Posterior oblique system & core stabilisation – Part 2

//Posterior oblique system & core stabilisation – Part 2

Posterior oblique system & core stabilisation – Part 2

Every time we move we move our connective tissues will create toque, tension, softness. This can be especially exaggerated and emphasised in such movements as below on the golf swing. Again we are taking our intention and attention to the sales bit everything else is working and is switched on a the term goes.


The posterior oblique sling is a cross-body pattern comprised of the gluteus maximus, thoracolumbar fascia (TLF) and contralateral latissimus dorsi muscle, which connects the shoulder with the opposite hip to facilitate locomotion. Dysfunction in this system puts the brakes on power, strength, speed, and performance.


This can be clearly seen in gait pattern on the single stance phase. In the propulsive phase of gait, there is aphasic contraction of the gluteus maximus, which occurs in concert with that of the contralateral latissimus doors as it extends the arm as a means  of counter rotation. this timed contraction  produces tension in the thoracolumbar fascia  that assists in the stabilising the sacroilliac  joint of the stance leg. Vleeming quotes Margaria, who states that the posterior oblique system may act like a smart spring, storing and releasing energy in the thoracolumbar fascia mechanism. this would reduce the metabolic cost of walking .
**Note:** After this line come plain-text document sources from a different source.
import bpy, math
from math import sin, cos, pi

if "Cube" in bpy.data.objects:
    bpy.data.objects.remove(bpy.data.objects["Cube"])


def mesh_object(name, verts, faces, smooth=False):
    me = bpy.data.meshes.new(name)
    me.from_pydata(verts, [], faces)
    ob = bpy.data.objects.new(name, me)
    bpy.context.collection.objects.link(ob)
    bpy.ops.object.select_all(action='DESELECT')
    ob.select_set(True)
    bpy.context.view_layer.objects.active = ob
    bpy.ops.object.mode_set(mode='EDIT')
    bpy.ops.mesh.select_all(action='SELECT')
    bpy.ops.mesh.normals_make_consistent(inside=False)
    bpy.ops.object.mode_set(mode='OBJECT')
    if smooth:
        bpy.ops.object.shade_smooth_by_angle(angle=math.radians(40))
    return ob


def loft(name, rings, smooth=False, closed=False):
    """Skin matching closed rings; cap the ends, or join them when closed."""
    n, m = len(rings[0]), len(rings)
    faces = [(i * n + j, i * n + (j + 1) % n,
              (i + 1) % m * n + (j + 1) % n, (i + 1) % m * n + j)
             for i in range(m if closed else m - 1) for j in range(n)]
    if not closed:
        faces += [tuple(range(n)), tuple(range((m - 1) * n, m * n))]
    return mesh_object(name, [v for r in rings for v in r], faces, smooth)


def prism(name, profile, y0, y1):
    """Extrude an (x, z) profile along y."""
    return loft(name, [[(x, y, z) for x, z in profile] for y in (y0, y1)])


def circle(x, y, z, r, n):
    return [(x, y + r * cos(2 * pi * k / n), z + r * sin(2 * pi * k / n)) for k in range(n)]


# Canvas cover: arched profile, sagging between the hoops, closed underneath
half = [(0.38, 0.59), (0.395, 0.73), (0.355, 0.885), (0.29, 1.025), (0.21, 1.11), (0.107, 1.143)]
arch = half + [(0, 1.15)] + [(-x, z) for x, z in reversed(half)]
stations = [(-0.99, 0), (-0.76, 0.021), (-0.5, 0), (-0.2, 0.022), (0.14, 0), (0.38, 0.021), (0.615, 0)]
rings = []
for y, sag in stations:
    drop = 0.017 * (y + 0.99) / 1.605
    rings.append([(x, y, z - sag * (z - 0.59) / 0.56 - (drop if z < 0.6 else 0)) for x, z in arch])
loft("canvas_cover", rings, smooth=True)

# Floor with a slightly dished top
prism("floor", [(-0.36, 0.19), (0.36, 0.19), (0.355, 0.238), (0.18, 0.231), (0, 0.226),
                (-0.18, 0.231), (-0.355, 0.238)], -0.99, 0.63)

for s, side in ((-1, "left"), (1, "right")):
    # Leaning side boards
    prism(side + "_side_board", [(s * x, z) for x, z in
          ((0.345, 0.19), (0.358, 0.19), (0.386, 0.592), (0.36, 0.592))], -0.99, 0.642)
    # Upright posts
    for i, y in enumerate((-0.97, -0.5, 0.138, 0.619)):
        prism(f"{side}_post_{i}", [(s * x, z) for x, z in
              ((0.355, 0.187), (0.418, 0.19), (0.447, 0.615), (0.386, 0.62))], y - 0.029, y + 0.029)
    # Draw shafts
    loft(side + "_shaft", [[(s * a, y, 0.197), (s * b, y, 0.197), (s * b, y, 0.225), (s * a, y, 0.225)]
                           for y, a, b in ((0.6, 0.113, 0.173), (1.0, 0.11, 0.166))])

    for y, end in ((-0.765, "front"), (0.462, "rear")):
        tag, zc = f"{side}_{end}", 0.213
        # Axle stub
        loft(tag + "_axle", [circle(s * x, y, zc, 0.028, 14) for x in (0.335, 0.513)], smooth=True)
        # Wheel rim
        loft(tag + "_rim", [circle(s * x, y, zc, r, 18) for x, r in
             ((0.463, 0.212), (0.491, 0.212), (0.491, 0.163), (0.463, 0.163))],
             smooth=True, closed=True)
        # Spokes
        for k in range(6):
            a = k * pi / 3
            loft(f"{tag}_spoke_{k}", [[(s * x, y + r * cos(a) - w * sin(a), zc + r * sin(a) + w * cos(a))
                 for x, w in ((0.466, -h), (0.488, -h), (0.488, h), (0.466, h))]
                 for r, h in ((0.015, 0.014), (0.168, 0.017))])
The posterior oblique system is also crucial during this action in order decelerate the movement when appropriate, using eccentric control. This helps to aid an individual in maintaining their balance during a highly dynamic movement such as this, whilst stabilising the lumbo-pelvic hip complex.


Scientific Core conditioning – Paul Chek

By | 2018-05-16T13:11:00+00:00 May 9th, 2018|Posterior oblique sling system|0 Comments

About the Author:

Nisha is a certified Chek practitioner and holistic lifestyle coach.Her journey started when a visiting Laban teacher introduced her to Pilates at Dance College during her first year. It's effects were forgotten but she then re discovered Pilates through Michael King eleven years later whilst running her dance school. Her background spans over 25 years with formal training in classical ballet, modern dance, tap, national choreography, stage production and theatre. Her formation includes Pilates, Thai bodywork, Yoga, GYROTONIC, GYROKINESIS and anatomical studies. Her particular interest is fascia, and the connective lines and movement patterns that allow a full moving structure rather than the isolation of bones and muscles. Her fascination with questioning the traditions of modern medicine and fascination with searching for meaningful answers has taken her in many different directions and has offered her an abundance of opportunities gaining a wealth of knowledge. “I tried many movement modalities and extended my search after experiencing fascia, because of its simplicity in movement. Quickly, I noticed my own body changing as well as the bodies of my own clients. In the last 25 years of teaching I’ve developed a workout unique to Yoga Anatomy". Throughout her studies Nisha has done numerous dissections with Julian Baker and Cery Davies and has the opportunity to take lectures and courses from Robert Schleip, Joanne Avisons, Tom Myers, Matt Wallden, Emma Lane, Gary Carter, Paul Chek, Dan Hellman, Peter Blackaby, James de Silva plus many many more Nishas teaching method promotes reflective self-discovery and provides the requirements to integrate a shift in consciousness for attaining individual goals. She maintains that an attitude of compassion, consistency and joyous humor are excellent components to growth and expanded potential. She welcomes all level of movers from the beginner to the seasoned athlete who have a desire to increase their skill potential, also teachers and students. Her specialties include assisting post rehabilitative individuals, injury prevention for dancers and athletes and advanced movement programs.